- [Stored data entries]

+ + + + + + +

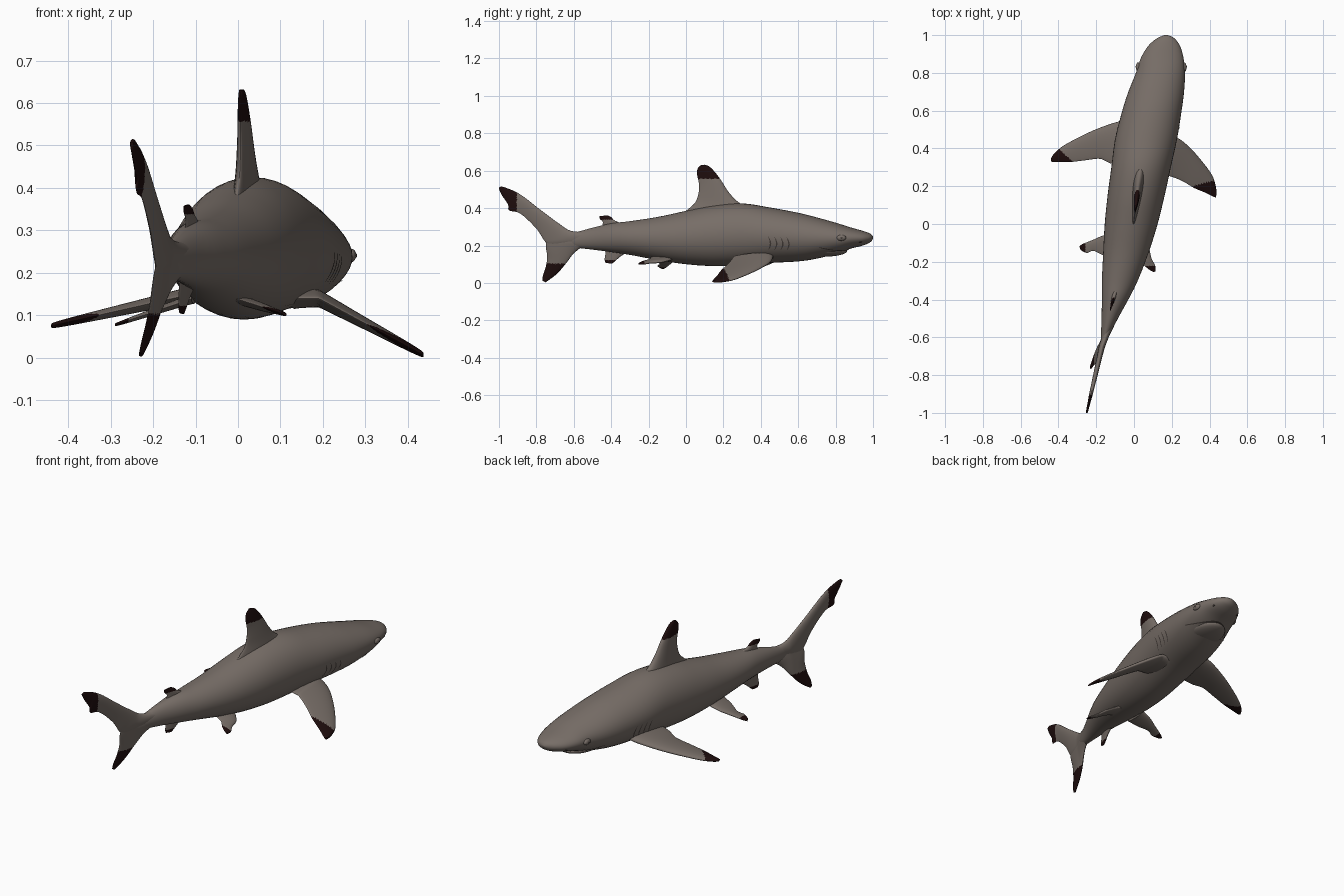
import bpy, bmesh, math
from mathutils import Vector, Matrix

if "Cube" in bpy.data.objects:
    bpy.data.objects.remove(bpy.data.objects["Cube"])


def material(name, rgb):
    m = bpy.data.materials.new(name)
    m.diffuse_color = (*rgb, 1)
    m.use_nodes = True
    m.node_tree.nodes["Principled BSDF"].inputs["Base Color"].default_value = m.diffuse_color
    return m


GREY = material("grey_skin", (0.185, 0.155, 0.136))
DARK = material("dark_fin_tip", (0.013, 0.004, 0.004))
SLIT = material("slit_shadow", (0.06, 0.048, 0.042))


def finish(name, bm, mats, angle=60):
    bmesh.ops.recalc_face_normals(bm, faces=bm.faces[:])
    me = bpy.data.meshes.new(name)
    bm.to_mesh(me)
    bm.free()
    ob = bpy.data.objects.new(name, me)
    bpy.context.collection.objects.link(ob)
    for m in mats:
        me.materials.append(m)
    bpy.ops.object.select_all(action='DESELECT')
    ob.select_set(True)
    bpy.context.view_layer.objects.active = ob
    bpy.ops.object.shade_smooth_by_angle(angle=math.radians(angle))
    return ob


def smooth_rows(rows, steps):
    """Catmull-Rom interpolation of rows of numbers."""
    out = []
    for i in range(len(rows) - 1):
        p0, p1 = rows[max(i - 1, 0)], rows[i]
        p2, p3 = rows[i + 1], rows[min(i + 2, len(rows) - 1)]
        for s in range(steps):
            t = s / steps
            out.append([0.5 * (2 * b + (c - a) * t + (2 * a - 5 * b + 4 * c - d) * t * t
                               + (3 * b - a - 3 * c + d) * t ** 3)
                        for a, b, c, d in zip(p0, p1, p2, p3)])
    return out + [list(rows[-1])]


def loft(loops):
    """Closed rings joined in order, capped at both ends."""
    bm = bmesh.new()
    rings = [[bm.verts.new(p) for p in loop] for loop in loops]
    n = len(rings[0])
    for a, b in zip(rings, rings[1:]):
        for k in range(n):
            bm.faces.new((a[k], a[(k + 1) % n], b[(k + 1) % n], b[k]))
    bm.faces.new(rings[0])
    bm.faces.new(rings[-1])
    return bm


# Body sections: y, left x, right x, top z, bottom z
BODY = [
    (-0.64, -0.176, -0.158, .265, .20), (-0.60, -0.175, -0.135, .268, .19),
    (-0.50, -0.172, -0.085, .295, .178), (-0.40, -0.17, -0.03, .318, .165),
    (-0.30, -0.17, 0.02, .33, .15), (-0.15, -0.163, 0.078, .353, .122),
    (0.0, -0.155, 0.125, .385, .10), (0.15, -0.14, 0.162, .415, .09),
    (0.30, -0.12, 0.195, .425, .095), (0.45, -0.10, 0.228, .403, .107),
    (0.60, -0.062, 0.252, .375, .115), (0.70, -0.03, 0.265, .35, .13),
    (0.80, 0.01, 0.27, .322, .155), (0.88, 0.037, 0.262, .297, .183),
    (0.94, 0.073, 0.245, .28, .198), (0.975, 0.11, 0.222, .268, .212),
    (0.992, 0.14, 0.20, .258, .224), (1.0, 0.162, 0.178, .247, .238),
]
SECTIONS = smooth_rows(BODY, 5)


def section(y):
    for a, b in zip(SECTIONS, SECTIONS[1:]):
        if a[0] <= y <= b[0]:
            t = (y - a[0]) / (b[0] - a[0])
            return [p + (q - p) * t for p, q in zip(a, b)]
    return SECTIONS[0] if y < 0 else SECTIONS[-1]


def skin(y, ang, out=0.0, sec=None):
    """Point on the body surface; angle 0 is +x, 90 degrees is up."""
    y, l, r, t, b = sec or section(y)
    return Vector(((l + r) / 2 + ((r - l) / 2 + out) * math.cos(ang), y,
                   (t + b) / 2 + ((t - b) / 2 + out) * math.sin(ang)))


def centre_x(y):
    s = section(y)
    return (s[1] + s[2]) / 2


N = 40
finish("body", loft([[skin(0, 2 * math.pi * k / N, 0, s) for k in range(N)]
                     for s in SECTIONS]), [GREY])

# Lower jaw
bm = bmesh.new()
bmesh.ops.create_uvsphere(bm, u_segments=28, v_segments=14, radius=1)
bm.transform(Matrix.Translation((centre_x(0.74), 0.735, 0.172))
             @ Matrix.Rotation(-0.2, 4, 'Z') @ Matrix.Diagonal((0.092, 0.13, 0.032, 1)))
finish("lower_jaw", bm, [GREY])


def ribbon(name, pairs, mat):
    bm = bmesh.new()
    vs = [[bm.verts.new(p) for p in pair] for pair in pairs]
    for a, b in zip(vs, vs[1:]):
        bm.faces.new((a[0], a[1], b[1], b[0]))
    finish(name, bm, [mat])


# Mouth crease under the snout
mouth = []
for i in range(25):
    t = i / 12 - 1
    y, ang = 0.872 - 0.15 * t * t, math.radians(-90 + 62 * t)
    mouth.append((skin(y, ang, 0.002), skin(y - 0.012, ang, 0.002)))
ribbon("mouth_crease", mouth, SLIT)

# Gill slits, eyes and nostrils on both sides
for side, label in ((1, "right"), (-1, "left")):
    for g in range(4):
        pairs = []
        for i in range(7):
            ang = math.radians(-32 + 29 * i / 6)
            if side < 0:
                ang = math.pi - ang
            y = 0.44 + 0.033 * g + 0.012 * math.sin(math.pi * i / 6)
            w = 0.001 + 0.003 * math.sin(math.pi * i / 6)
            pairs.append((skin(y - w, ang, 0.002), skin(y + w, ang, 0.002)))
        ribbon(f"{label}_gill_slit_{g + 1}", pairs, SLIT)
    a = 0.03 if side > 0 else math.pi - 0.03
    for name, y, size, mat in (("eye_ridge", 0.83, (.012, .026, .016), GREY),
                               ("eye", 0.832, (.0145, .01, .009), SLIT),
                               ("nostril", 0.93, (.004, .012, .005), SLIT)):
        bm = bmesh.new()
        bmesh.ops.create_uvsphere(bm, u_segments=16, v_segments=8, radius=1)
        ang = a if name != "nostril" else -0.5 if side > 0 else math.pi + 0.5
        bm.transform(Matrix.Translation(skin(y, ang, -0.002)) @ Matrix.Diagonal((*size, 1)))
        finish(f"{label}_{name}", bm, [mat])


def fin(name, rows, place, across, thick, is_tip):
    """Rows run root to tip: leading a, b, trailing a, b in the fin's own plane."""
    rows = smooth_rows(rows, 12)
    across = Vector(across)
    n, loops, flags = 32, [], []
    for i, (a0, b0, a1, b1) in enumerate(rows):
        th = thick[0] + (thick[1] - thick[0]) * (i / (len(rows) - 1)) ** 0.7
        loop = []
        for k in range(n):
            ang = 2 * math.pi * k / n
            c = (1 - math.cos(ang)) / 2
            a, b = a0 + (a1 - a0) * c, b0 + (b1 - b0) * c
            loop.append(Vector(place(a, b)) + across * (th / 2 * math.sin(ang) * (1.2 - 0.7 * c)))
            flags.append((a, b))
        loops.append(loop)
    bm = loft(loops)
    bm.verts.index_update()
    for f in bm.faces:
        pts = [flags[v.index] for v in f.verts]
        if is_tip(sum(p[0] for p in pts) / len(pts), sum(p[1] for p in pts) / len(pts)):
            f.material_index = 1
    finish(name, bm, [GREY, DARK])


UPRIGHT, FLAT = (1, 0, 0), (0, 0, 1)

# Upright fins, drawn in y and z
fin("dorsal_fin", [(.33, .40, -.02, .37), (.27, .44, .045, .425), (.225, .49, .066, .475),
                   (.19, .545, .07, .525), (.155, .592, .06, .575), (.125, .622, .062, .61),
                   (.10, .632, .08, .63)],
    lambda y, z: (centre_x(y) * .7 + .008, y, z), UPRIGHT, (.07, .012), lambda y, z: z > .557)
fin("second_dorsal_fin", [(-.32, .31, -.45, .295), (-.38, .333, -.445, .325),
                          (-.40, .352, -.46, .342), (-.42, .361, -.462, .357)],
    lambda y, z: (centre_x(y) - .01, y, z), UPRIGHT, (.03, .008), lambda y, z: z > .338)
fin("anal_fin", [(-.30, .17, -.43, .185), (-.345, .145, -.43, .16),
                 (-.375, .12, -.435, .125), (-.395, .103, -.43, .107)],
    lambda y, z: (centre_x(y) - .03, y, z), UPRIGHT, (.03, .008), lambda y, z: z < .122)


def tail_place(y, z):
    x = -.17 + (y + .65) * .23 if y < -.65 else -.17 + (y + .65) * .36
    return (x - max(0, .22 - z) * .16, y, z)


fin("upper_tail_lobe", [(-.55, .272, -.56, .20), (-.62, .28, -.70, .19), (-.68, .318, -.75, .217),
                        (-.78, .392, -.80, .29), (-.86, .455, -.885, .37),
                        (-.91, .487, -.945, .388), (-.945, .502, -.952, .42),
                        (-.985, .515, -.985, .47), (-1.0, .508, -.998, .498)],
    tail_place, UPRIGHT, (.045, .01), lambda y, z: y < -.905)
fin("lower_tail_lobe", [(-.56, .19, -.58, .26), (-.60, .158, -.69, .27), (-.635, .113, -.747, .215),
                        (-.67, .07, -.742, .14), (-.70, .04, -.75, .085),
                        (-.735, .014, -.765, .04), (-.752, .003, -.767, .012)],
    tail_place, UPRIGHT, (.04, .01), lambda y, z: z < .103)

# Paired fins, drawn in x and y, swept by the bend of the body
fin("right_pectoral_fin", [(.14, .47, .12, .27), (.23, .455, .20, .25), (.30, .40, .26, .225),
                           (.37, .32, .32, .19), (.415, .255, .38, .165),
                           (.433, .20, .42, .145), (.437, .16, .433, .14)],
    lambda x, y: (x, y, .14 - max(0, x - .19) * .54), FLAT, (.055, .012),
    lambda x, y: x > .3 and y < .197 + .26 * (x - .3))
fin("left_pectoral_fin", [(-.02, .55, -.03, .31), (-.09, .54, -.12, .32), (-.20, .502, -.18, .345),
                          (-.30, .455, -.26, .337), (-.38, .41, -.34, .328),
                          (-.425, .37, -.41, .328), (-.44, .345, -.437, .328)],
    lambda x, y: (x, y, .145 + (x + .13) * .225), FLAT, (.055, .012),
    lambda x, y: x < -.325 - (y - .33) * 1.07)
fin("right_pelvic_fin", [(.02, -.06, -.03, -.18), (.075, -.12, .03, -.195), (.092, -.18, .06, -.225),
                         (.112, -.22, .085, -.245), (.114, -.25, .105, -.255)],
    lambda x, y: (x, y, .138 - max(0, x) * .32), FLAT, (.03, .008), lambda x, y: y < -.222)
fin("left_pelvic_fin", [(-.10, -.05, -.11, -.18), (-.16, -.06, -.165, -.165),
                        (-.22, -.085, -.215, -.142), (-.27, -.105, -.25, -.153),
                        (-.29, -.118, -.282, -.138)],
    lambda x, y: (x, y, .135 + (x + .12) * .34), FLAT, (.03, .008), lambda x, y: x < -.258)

+ + + + + + +

Which of the lines above hold the word "return"? Copy each one.

    return m
    return ob
    return out + [list(rows[-1])]
    return bm
            return [p + (q - p) * t for p, q in zip(a, b)]
    return SECTIONS[0] if y < 0 else SECTIONS[-1]
    return Vector(((l + r) / 2 + ((r - l) / 2 + out) * math.cos(ang), y,
    return (s[1] + s[2]) / 2
    return (x - max(0, .22 - z) * .16, y, z)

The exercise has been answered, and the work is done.